Golfweek: Phil For The Prez Cup? Really?

Let's face it: the Presidents Cup is just not a compelling competition. Initially an attempt by Tim Finchem to milk some more profits in the wake of the Ryder Cup, the matches have had some nice moments (Royal Montreal and Melbourne), but lacks much sizzle when the venues are lacking (like, now and in the foreseeable future). Short of bringing back stymies or going to magnificent courses, there is no real reason to get interested in the biennial competition as it heads to Korea this year.

Yet the captains did their best to make it compelling Tuesday with edgy selections, notably Nick Price picking soon-to-be-exiled-to-military-serviceman and rising star Sangmoon Bae, who gets to play in his native South Korea (assuming some crazy General doesn't intervene!).

On the U.S. side, Jay Haas and son Bill said all the right things in explaining the very justifiable captain's pick by father of son.

But the pick of the day that generated the most social media vitriol: Phil Mickelson by Haas as America's second option over names like Holmes, Snedeker, Horschel.

Golfweek's Jeff Babineau is perplexed by the Mickelson captain's pick.

Forgetting about the Gleneagles mutiny he helped to lead in one of the more bizarre post-event pressers of all time, Phil has been a model ambassador on Tour, the kind of guy who shows up to some city, smiles a bunch and signs as many autographs as any three other players combined.

Hey, wives are a big part of the team events, don’t forget, and in Amy Mickelson, Team USA gets a modern-day Barbara Nicklaus. Friendly, genuine, highly popular. The real deal.

But what does the U.S. get in adding Phil the player, the one who stands before us today at 45? Well … that’s the painful part, the part in which the needle screeches across the vinyl, and where everything grinds to an awkward halt. Sadly, performance-wise, elevating Mickelson onto the Presidents Cup team makes no real sense.

Since walking off the green with his fifth major – and first Claret Jug – in the summer of 2013, Mickelson has pretty much been an invisible man as a competitor. As much as he has tried to fire up the engine the last two years, losing weight, getting fit, pounding balls … the motor just hasn’t turned over.
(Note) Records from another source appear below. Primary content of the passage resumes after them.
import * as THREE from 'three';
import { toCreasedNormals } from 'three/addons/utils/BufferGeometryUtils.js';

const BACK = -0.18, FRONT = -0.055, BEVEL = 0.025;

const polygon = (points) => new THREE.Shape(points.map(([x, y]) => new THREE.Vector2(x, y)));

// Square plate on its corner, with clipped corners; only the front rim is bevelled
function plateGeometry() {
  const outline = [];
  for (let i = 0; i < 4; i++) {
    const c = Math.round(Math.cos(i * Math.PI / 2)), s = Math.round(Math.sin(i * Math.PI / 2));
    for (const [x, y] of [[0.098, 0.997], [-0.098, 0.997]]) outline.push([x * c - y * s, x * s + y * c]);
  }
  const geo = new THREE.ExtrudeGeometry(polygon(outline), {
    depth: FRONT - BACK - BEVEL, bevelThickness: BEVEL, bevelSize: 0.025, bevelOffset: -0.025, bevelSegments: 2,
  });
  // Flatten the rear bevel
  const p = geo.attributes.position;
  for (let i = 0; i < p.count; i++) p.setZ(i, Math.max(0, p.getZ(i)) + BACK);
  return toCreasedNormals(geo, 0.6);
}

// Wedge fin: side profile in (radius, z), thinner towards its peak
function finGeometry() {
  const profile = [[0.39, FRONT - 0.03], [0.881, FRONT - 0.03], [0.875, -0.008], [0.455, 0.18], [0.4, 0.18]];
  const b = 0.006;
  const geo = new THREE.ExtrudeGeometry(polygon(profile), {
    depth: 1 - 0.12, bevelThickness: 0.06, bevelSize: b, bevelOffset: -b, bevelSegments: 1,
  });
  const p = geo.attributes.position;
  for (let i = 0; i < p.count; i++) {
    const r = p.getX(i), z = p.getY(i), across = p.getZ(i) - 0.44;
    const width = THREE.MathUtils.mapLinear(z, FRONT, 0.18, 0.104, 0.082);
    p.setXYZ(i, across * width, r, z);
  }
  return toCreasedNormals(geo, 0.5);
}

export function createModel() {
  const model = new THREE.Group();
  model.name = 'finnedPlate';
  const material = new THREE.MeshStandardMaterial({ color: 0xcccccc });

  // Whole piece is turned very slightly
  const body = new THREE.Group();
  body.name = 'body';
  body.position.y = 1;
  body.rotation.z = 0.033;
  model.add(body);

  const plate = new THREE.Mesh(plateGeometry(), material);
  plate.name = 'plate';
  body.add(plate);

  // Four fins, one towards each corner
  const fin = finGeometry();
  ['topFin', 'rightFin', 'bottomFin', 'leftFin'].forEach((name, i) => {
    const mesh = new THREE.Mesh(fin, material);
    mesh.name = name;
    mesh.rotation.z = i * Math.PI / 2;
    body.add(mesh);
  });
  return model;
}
He hasn’t won in 26 months. That’s quite a spell. In 39 starts over two seasons, he has contended two times, albeit in majors.